What the exercise asks:
Reproduce the data that follows in its entirety, character for character.

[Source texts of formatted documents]
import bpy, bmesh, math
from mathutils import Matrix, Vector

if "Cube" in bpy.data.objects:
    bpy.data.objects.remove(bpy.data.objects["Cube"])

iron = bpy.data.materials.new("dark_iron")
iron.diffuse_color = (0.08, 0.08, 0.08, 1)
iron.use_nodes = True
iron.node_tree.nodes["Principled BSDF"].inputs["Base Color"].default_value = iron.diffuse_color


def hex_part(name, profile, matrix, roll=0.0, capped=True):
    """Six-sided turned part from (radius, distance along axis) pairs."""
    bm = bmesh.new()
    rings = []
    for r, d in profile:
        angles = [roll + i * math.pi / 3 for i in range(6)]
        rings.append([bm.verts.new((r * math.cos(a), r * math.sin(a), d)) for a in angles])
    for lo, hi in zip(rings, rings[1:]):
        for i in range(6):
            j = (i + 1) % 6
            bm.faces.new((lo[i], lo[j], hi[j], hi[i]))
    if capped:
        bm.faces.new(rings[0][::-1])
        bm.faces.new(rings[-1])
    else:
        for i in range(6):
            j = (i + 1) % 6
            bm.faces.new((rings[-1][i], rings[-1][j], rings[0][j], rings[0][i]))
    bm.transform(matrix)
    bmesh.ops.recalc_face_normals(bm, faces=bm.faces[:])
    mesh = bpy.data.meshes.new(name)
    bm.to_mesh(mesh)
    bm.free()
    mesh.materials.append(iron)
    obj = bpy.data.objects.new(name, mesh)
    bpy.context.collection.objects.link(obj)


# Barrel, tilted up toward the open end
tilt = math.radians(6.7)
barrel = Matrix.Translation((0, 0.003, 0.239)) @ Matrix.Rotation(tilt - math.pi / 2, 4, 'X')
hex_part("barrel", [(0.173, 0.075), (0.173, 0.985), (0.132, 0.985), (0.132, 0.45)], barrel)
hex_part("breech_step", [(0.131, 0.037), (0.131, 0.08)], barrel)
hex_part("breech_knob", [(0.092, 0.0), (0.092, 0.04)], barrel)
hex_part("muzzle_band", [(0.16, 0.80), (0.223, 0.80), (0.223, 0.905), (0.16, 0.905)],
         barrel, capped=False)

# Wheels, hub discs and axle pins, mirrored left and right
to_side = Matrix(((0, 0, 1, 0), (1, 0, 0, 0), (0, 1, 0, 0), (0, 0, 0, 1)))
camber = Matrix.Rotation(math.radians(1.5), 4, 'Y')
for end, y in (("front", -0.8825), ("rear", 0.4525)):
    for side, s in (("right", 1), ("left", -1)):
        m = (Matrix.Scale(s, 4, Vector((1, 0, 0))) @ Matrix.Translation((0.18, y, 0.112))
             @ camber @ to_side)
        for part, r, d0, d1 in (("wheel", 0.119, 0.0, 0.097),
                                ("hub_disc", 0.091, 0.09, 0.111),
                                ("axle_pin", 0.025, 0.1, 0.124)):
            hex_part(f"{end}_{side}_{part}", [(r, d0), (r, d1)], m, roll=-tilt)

Response area:
import bpy, bmesh, math
from mathutils import Matrix, Vector

if "Cube" in bpy.data.objects:
    bpy.data.objects.remove(bpy.data.objects["Cube"])

iron = bpy.data.materials.new("dark_iron")
iron.diffuse_color = (0.08, 0.08, 0.08, 1)
iron.use_nodes = True
iron.node_tree.nodes["Principled BSDF"].inputs["Base Color"].default_value = iron.diffuse_color


def hex_part(name, profile, matrix, roll=0.0, capped=True):
    """Six-sided turned part from (radius, distance along axis) pairs."""
    bm = bmesh.new()
    rings = []
    for r, d in profile:
        angles = [roll + i * math.pi / 3 for i in range(6)]
        rings.append([bm.verts.new((r * math.cos(a), r * math.sin(a), d)) for a in angles])
    for lo, hi in zip(rings, rings[1:]):
        for i in range(6):
            j = (i + 1) % 6
            bm.faces.new((lo[i], lo[j], hi[j], hi[i]))
    if capped:
        bm.faces.new(rings[0][::-1])
        bm.faces.new(rings[-1])
    else:
        for i in range(6):
            j = (i + 1) % 6
            bm.faces.new((rings[-1][i], rings[-1][j], rings[0][j], rings[0][i]))
    bm.transform(matrix)
    bmesh.ops.recalc_face_normals(bm, faces=bm.faces[:])
    mesh = bpy.data.meshes.new(name)
    bm.to_mesh(mesh)
    bm.free()
    mesh.materials.append(iron)
    obj = bpy.data.objects.new(name, mesh)
    bpy.context.collection.objects.link(obj)


# Barrel, tilted up toward the open end
tilt = math.radians(6.7)
barrel = Matrix.Translation((0, 0.003, 0.239)) @ Matrix.Rotation(tilt - math.pi / 2, 4, 'X')
hex_part("barrel", [(0.173, 0.075), (0.173, 0.985), (0.132, 0.985), (0.132, 0.45)], barrel)
hex_part("breech_step", [(0.131, 0.037), (0.131, 0.08)], barrel)
hex_part("breech_knob", [(0.092, 0.0), (0.092, 0.04)], barrel)
hex_part("muzzle_band", [(0.16, 0.80), (0.223, 0.80), (0.223, 0.905), (0.16, 0.905)],
         barrel, capped=False)

# Wheels, hub discs and axle pins, mirrored left and right
to_side = Matrix(((0, 0, 1, 0), (1, 0, 0, 0), (0, 1, 0, 0), (0, 0, 0, 1)))
camber = Matrix.Rotation(math.radians(1.5), 4, 'Y')
for end, y in (("front", -0.8825), ("rear", 0.4525)):
    for side, s in (("right", 1), ("left", -1)):
        m = (Matrix.Scale(s, 4, Vector((1, 0, 0))) @ Matrix.Translation((0.18, y, 0.112))
             @ camber @ to_side)
        for part, r, d0, d1 in (("wheel", 0.119, 0.0, 0.097),
                                ("hub_disc", 0.091, 0.09, 0.111),
                                ("axle_pin", 0.025, 0.1, 0.124)):
            hex_part(f"{end}_{side}_{part}", [(r, d0), (r, d1)], m, roll=-tilt)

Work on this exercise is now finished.